According to a recent article in the NY Times, the culture encourages an intense laser-like focus on data and metrics with performers lavishly rewarded and underperformers punished severely. This has led to a number of insiders openly declaring their intention to leave the company after the IPO (more likely after the lock-out period). To the management’s credit however, steps like 360 degree feedback reviews are being instituted to encourage self-awareness and increased communication between Mr. Pincus and employees.
Risk factors and dependencies
A decline in FB traffic, a failure to agree on terms in the future or the entry of FB into the gaming space would all adversely affect Zynga. FB has already flexed some muscle when in 2010 they adopted a policy requiring applications on Facebook accept only its virtual currency, Facebook Credits, as payment from users.
Zynga relies on Amazon Web Services for approximately 50% of its traffic – this is not a dependency you want to have – it would be like Google depending on AT&T for 50% of its traffic.
The corporate culture seems to be attritional - a number of smaller plays have rejected acquisition offers from Zynga due to its policies and culture - In July 2011, Zynga lost a bid for PopCap, a mobile game company after offering $950 million in cash and Rovio, the maker of Angry Birds, rejected a deal worth $2.25 billion in cash and stock for the same reason.

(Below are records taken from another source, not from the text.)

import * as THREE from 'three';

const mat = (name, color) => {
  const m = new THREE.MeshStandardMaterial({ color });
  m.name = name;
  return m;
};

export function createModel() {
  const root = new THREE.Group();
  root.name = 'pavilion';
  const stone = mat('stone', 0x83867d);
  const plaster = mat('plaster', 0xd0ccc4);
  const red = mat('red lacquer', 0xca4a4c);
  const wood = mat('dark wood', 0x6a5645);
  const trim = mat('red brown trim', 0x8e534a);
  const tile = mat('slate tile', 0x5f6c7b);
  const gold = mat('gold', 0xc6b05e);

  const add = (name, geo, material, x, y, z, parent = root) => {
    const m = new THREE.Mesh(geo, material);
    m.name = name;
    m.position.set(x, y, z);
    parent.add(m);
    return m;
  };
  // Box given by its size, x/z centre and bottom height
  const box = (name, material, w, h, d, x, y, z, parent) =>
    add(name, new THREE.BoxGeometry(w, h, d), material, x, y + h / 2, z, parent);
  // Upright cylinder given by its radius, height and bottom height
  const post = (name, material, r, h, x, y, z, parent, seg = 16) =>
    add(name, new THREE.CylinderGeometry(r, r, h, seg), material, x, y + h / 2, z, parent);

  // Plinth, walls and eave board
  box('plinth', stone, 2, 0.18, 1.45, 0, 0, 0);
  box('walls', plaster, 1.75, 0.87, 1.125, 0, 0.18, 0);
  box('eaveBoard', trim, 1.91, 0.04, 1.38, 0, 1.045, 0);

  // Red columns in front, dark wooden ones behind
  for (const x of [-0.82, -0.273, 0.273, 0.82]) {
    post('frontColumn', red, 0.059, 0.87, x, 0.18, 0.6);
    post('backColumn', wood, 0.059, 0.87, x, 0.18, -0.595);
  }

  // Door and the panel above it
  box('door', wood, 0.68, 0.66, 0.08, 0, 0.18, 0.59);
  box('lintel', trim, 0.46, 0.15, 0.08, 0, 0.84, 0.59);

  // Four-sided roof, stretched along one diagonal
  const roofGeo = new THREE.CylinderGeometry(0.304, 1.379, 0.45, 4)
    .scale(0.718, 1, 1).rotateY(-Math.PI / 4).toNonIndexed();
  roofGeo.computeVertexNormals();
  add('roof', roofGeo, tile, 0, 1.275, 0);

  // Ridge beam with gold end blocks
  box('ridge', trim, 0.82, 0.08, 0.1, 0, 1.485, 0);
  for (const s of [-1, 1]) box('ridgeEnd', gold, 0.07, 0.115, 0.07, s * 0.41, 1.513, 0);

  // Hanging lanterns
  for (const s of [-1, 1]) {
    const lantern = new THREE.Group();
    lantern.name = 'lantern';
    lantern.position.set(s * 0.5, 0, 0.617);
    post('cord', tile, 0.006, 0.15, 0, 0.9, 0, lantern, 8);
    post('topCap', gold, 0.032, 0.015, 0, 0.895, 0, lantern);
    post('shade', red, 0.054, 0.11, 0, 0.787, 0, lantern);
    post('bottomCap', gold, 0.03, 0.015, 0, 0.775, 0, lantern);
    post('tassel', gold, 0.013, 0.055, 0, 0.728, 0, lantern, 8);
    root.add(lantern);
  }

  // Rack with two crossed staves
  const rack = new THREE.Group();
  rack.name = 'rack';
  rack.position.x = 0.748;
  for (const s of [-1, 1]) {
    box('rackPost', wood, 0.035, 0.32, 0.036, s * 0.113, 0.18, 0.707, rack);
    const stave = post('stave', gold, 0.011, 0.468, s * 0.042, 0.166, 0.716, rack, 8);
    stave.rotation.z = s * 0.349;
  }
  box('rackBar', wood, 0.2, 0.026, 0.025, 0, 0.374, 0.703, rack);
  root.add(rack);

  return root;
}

Zynga is a profitable market leader in its industry niche and is well run. The IPO seems reasonably priced relative to other IPOs this year and the price point is quite attractive. I am however concerned about the long term viability of the business model, which like that of Netflix is has inordinate levels of dependency on other companies. In addition, there is no way to predict that Zynga will continue to generate blockbuster hits failure of which would lead to a very fast reversal of fortunes and at this point I am only slightly concerned about the decline in average monthly users.
As a medium to long-term investor focused on fundamentals and defensible business models, this one is at the margins and I will wait until the lock-out period expires and the company announces earnings to get a better feel for what action to take.
For those looking to cash in on the IPO on the first day, it may behoove you to do your diligence around Day One price movements and to realize that you will only really be taking a turn at the roulette wheel.
Sources: Zynga S-1 Filing, Roadshow presentation and IPO prospectus, News Articles.